▸ What is expected: Collect all lines from the records below that include the word "rings".

▸ Supplied information:
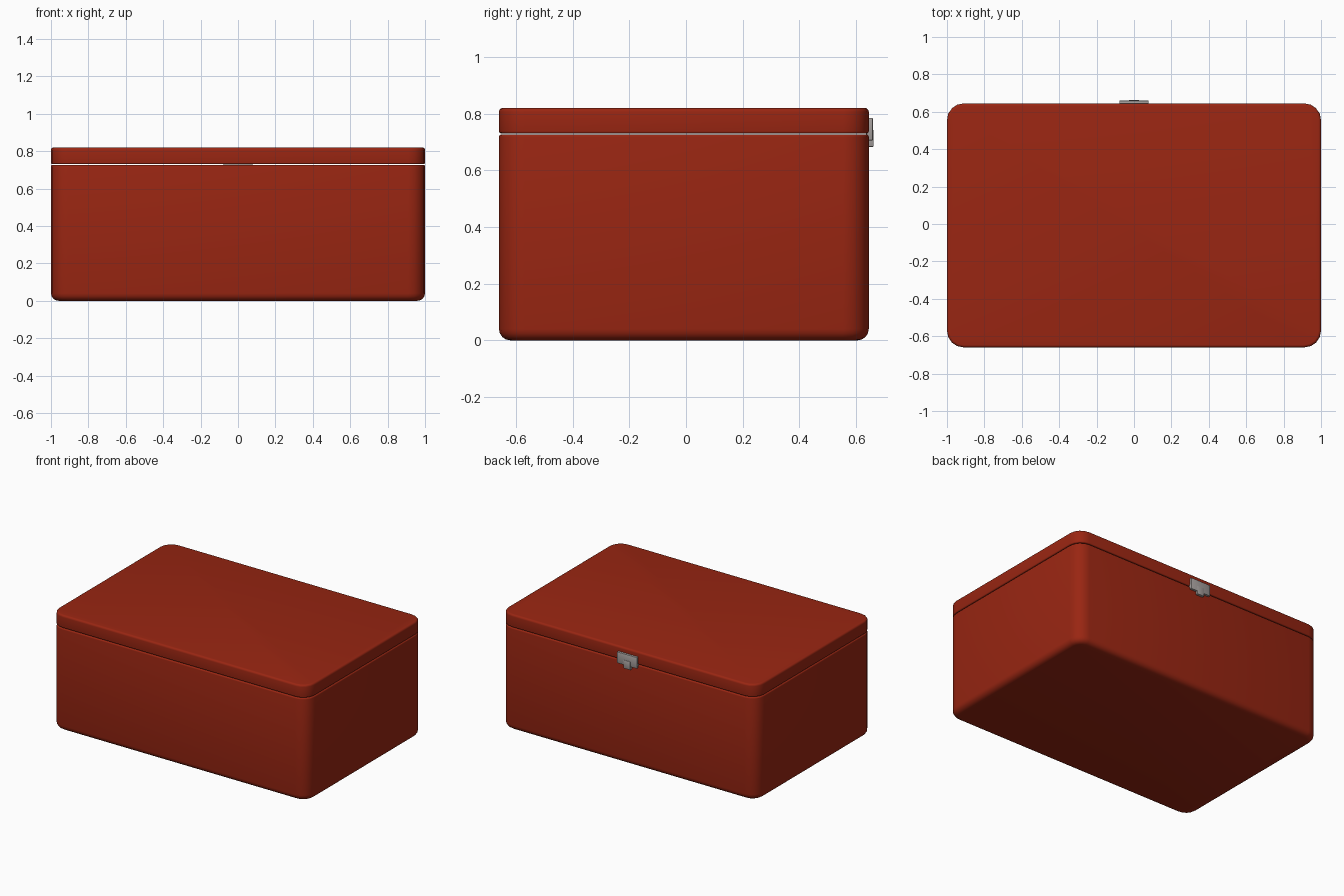
import bpy, bmesh, math

if "Cube" in bpy.data.objects:
    bpy.data.objects.remove(bpy.data.objects["Cube"])

CY = -0.0075            # box centre in y (latch sticks out at the back)
HX, HY = 1.0, 0.6525    # half sizes


def material(name, rgb):
    m = bpy.data.materials.new(name)
    m.diffuse_color = (*rgb, 1)
    m.use_nodes = True
    m.node_tree.nodes["Principled BSDF"].inputs["Base Color"].default_value = m.diffuse_color
    return m


RED = material("brick red", (0.32, 0.019, 0.006))
GREY = material("latch grey", (0.38, 0.35, 0.34))


def finish(bm, name, mat, angle):
    bmesh.ops.recalc_face_normals(bm, faces=bm.faces)
    me = bpy.data.meshes.new(name)
    bm.to_mesh(me)
    bm.free()
    me.materials.append(mat)
    ob = bpy.data.objects.new(name, me)
    bpy.context.collection.objects.link(ob)
    bpy.ops.object.select_all(action='DESELECT')
    ob.select_set(True)
    bpy.context.view_layer.objects.active = ob
    bpy.ops.object.shade_smooth_by_angle(angle=math.radians(angle))
    return ob


def ring(bm, inset, z, radius, seg):
    """Rounded rectangle outline, pulled in by inset."""
    r = radius - inset
    verts = []
    for i, (sx, sy) in enumerate([(1, 1), (-1, 1), (-1, -1), (1, -1)]):
        for k in range(seg + 1):
            a = math.pi / 2 * (i + k / seg)
            verts.append(bm.verts.new((sx * (HX - radius) + r * math.cos(a),
                                       CY + sy * (HY - radius) + r * math.sin(a), z)))
    return verts


def rounded_box(name, z0, z1, bottom, top, radius, seg, steps=4):
    profile = []
    for k in range(steps + 1):
        a = math.pi / 2 * k / steps
        profile.append((bottom * (1 - math.sin(a)), z0 + bottom * (1 - math.cos(a))))
    for k in range(steps + 1):
        a = math.pi / 2 * k / steps
        profile.append((top * (1 - math.cos(a)), z1 - top * (1 - math.sin(a))))
    bm = bmesh.new()
    rings = [ring(bm, i, z, radius, seg) for i, z in profile]
    n = len(rings[0])
    for a, b in zip(rings, rings[1:]):
        for j in range(n):
            bm.faces.new((a[j], a[(j + 1) % n], b[(j + 1) % n], b[j]))
    bm.faces.new(rings[0])
    bm.faces.new(rings[-1])
    return finish(bm, name, RED, 40)


def plate(name, x, y0, y1, z0, z1, bevel):
    bm = bmesh.new()
    bmesh.ops.create_cube(bm, size=1)
    for v in bm.verts:
        v.co = (v.co.x * 2 * x, (y0 + y1) / 2 + v.co.y * (y1 - y0),
                (z0 + z1) / 2 + v.co.z * (z1 - z0))
    bmesh.ops.bevel(bm, geom=bm.edges[:], offset=bevel, segments=2,
                    profile=0.5, affect='EDGES')
    return finish(bm, name, GREY, 30)


# box body and lid, with a fine seam between them
rounded_box("box_body", 0.0, 0.726, 0.04, 0.008, 0.09, 4)
rounded_box("box_lid", 0.73, 0.82, 0.008, 0.014, 0.09, 4)

# latch on the back: wide plate on the lid, narrow tongue and catch below
plate("latch_plate", 0.078, 0.635, 0.660, 0.705, 0.785, 0.004)
plate("latch_tongue", 0.028, 0.635, 0.6625, 0.683, 0.742, 0.003)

▸ Exercise answer:
    rings = [ring(bm, i, z, radius, seg) for i, z in profile]
    n = len(rings[0])
    for a, b in zip(rings, rings[1:]):
    bm.faces.new(rings[0])
    bm.faces.new(rings[-1])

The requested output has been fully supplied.